Collection entries

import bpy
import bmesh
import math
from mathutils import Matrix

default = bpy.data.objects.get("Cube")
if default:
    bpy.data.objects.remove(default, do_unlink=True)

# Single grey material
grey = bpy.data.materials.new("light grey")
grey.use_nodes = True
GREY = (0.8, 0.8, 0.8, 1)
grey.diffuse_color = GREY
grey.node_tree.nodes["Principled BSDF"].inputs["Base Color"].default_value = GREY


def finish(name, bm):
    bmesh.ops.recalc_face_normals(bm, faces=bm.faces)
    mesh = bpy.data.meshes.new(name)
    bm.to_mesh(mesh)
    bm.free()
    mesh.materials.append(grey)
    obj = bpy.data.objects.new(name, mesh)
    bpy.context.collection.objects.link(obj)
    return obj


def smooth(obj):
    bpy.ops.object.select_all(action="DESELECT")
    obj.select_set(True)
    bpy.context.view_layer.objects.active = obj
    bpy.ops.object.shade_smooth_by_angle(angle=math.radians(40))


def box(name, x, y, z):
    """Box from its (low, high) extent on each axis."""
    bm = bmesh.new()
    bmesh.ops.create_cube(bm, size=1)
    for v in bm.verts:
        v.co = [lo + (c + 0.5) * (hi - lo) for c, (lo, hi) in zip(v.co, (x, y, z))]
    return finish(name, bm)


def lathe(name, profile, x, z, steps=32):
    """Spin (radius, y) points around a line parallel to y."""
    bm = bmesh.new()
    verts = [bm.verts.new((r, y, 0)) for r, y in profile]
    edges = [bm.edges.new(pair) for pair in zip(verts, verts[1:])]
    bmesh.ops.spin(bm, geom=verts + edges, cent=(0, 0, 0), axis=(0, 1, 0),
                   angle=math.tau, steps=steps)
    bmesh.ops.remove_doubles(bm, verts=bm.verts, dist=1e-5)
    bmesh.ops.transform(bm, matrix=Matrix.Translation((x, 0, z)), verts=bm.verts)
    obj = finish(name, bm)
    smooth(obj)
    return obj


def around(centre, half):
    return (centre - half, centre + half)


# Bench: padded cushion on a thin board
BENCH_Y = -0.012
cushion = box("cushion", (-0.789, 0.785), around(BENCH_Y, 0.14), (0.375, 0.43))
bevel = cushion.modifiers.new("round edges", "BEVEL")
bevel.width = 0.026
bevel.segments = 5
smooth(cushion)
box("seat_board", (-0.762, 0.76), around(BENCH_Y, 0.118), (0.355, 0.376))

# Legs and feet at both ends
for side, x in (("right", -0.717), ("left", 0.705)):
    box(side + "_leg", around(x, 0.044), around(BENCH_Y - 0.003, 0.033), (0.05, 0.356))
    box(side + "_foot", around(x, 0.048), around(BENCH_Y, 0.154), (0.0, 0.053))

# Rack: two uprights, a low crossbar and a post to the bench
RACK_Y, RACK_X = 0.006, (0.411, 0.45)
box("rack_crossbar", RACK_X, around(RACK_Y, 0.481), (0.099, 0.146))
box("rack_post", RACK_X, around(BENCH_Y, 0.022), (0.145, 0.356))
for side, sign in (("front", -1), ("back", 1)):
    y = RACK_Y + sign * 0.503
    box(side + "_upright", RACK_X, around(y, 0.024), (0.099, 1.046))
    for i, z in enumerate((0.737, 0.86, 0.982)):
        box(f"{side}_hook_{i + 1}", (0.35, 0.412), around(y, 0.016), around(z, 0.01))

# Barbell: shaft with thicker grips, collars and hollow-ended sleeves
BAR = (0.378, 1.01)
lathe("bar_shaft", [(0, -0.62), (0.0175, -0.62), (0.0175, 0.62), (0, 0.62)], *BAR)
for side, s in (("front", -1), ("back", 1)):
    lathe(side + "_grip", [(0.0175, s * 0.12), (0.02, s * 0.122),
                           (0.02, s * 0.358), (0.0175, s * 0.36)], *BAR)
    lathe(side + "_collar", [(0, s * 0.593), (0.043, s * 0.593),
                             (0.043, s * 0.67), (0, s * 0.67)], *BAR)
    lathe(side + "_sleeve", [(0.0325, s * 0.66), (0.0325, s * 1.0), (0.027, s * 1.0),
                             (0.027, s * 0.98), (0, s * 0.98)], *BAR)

> Problem requirements
Pick out every line above that holds the word "bmesh" and copy it.

> Response to this task
import bmesh
    bmesh.ops.recalc_face_normals(bm, faces=bm.faces)
    bm = bmesh.new()
    bmesh.ops.create_cube(bm, size=1)
    bm = bmesh.new()
    bmesh.ops.spin(bm, geom=verts + edges, cent=(0, 0, 0), axis=(0, 1, 0),
    bmesh.ops.remove_doubles(bm, verts=bm.verts, dist=1e-5)
    bmesh.ops.transform(bm, matrix=Matrix.Translation((x, 0, z)), verts=bm.verts)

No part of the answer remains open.